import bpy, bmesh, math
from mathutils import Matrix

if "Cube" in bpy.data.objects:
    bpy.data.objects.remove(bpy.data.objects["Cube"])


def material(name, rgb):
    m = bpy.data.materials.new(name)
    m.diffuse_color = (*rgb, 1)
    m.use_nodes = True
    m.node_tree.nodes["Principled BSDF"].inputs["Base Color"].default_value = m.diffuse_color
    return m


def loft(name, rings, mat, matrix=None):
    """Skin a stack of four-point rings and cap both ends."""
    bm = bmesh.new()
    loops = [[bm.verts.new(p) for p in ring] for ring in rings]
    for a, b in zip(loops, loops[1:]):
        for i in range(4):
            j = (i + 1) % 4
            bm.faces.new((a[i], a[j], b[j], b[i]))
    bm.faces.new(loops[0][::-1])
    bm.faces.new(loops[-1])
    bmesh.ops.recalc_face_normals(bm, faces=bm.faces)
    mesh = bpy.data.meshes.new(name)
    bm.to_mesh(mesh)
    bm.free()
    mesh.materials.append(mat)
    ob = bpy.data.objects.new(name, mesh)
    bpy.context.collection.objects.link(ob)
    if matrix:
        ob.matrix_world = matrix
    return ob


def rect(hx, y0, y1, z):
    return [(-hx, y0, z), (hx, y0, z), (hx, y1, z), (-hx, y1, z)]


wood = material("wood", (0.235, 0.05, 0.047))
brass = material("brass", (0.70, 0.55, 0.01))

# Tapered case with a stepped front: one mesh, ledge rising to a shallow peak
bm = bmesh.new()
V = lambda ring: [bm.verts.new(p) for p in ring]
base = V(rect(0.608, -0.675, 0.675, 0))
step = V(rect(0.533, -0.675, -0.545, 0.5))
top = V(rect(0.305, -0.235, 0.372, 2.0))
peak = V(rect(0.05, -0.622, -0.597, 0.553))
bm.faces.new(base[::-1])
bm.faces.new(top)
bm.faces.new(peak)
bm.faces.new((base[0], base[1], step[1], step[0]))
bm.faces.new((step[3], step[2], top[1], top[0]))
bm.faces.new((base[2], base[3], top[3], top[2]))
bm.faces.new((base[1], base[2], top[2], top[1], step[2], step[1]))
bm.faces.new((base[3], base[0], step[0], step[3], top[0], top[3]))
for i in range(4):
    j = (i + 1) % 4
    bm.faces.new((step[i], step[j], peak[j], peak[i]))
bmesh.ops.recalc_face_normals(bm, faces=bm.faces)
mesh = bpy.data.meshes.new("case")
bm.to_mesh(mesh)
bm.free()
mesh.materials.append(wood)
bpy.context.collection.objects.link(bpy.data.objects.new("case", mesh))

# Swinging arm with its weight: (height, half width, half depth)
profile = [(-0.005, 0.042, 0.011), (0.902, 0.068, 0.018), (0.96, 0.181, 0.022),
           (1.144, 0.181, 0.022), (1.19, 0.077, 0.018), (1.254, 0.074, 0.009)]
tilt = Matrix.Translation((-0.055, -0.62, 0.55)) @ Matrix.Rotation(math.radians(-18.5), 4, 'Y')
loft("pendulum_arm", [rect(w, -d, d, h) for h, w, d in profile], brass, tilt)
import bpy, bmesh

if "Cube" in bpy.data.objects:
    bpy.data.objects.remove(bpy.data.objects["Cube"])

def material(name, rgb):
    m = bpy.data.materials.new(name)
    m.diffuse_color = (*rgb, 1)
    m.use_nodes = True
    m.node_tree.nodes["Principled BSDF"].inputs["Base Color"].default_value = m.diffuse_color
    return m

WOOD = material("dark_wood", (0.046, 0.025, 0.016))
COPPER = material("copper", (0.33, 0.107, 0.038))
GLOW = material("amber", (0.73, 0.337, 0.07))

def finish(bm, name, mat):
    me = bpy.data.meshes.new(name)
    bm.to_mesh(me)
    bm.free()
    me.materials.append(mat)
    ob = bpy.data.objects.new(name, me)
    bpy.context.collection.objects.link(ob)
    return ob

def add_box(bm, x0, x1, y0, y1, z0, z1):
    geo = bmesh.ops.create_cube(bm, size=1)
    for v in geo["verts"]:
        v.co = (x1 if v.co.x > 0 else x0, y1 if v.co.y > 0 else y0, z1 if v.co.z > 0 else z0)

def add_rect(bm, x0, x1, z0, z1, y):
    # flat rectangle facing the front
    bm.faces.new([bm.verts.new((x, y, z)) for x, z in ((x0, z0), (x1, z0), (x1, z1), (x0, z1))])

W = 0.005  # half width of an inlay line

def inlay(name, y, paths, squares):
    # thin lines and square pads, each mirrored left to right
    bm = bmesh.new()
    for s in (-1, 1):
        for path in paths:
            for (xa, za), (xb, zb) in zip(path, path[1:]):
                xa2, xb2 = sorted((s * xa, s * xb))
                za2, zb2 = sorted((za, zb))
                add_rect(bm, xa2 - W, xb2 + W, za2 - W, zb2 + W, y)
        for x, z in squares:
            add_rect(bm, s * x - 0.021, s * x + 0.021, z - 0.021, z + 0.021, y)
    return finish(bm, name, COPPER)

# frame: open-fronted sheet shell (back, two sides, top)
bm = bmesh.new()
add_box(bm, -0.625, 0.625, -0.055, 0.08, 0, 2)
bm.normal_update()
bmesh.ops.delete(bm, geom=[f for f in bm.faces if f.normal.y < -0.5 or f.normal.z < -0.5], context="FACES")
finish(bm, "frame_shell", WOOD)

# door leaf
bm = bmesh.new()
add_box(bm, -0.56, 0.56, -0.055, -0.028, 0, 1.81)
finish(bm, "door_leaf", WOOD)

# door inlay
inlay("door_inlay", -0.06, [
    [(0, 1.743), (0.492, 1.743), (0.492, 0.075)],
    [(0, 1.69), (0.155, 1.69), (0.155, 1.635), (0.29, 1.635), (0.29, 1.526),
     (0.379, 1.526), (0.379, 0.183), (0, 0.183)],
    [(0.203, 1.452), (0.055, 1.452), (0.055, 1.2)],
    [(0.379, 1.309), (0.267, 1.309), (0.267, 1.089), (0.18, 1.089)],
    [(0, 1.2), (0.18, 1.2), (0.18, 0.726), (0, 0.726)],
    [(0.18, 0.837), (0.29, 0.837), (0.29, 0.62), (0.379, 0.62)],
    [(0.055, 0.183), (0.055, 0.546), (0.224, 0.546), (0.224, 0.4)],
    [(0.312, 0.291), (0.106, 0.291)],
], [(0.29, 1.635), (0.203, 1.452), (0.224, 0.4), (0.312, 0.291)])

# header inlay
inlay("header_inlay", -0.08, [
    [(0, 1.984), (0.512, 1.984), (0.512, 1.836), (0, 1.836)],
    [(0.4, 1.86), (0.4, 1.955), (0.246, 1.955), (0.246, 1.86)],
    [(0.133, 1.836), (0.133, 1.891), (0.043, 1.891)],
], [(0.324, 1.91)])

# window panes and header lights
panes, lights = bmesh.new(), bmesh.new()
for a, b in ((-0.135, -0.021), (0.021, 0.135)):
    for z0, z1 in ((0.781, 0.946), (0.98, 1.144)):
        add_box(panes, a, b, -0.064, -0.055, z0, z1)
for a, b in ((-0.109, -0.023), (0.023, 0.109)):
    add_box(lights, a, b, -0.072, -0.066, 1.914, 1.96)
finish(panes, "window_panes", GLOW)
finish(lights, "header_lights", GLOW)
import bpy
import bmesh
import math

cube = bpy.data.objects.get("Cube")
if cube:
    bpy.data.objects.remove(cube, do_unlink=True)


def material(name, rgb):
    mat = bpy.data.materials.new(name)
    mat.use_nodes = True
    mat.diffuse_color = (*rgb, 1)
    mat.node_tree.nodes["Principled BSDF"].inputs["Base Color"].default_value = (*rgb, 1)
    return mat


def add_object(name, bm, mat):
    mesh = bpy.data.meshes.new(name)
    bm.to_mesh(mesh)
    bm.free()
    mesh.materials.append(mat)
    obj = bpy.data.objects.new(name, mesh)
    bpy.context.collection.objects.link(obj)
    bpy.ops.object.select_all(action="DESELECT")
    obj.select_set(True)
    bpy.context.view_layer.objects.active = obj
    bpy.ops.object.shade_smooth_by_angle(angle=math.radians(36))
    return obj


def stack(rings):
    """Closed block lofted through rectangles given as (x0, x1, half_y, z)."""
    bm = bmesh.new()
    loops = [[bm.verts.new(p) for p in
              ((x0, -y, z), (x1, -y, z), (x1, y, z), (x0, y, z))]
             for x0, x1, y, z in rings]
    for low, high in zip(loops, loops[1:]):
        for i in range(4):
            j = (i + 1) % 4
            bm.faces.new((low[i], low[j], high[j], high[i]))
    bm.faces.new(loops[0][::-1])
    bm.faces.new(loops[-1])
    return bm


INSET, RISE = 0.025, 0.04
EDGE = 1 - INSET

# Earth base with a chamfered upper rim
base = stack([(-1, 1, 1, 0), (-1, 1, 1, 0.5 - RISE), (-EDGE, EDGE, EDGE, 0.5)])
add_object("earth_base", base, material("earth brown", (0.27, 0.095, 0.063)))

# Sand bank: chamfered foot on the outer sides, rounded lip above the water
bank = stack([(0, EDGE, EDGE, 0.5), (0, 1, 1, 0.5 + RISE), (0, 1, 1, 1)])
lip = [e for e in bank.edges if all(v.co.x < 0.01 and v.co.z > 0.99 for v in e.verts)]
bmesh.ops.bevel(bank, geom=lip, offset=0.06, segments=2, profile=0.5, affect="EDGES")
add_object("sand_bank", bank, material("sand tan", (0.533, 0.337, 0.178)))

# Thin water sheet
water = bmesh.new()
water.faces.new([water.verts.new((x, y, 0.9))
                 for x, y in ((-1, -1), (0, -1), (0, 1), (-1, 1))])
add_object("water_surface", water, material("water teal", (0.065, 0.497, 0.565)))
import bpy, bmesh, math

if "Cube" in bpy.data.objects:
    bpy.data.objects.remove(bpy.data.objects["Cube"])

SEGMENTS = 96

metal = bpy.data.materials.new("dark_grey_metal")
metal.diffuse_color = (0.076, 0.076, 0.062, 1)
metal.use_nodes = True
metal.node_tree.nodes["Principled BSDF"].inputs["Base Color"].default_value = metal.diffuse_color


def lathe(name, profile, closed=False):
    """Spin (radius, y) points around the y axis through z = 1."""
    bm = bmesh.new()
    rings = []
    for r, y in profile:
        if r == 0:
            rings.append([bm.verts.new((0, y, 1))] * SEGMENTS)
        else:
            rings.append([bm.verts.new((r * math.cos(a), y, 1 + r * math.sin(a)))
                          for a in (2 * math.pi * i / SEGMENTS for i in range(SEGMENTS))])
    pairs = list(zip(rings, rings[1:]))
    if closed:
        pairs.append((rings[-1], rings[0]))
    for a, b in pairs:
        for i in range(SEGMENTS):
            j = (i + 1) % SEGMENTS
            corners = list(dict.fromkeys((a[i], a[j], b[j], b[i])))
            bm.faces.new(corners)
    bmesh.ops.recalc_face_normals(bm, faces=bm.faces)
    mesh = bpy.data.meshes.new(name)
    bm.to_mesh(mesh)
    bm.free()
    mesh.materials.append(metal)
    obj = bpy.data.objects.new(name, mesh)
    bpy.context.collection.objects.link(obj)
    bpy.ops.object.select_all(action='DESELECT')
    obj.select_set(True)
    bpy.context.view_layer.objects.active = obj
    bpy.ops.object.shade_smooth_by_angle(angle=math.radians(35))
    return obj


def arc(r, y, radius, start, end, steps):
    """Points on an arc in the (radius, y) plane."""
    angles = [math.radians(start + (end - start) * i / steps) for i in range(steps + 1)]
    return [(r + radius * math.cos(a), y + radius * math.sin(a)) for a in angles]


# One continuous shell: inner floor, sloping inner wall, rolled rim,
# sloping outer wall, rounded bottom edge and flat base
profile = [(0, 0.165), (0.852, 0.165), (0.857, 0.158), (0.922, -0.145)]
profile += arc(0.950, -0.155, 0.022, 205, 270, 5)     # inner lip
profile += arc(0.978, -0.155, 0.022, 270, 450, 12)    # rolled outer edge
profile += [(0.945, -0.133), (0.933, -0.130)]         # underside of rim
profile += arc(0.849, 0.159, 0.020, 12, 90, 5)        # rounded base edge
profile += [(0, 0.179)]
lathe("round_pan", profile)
##############################
Taking the entries above, write out exactly the lines starting with the line containing "mat.use_nodes = True" and going on through the line containing "lip = [e for", both included, and nothing else.

    mat.use_nodes = True
    mat.diffuse_color = (*rgb, 1)
    mat.node_tree.nodes["Principled BSDF"].inputs["Base Color"].default_value = (*rgb, 1)
    return mat


def add_object(name, bm, mat):
    mesh = bpy.data.meshes.new(name)
    bm.to_mesh(mesh)
    bm.free()
    mesh.materials.append(mat)
    obj = bpy.data.objects.new(name, mesh)
    bpy.context.collection.objects.link(obj)
    bpy.ops.object.select_all(action="DESELECT")
    obj.select_set(True)
    bpy.context.view_layer.objects.active = obj
    bpy.ops.object.shade_smooth_by_angle(angle=math.radians(36))
    return obj


def stack(rings):
    """Closed block lofted through rectangles given as (x0, x1, half_y, z)."""
    bm = bmesh.new()
    loops = [[bm.verts.new(p) for p in
              ((x0, -y, z), (x1, -y, z), (x1, y, z), (x0, y, z))]
             for x0, x1, y, z in rings]
    for low, high in zip(loops, loops[1:]):
        for i in range(4):
            j = (i + 1) % 4
            bm.faces.new((low[i], low[j], high[j], high[i]))
    bm.faces.new(loops[0][::-1])
    bm.faces.new(loops[-1])
    return bm


INSET, RISE = 0.025, 0.04
EDGE = 1 - INSET

# Earth base with a chamfered upper rim
base = stack([(-1, 1, 1, 0), (-1, 1, 1, 0.5 - RISE), (-EDGE, EDGE, EDGE, 0.5)])
add_object("earth_base", base, material("earth brown", (0.27, 0.095, 0.063)))

# Sand bank: chamfered foot on the outer sides, rounded lip above the water
bank = stack([(0, EDGE, EDGE, 0.5), (0, 1, 1, 0.5 + RISE), (0, 1, 1, 1)])
lip = [e for e in bank.edges if all(v.co.x < 0.01 and v.co.z > 0.99 for v in e.verts)]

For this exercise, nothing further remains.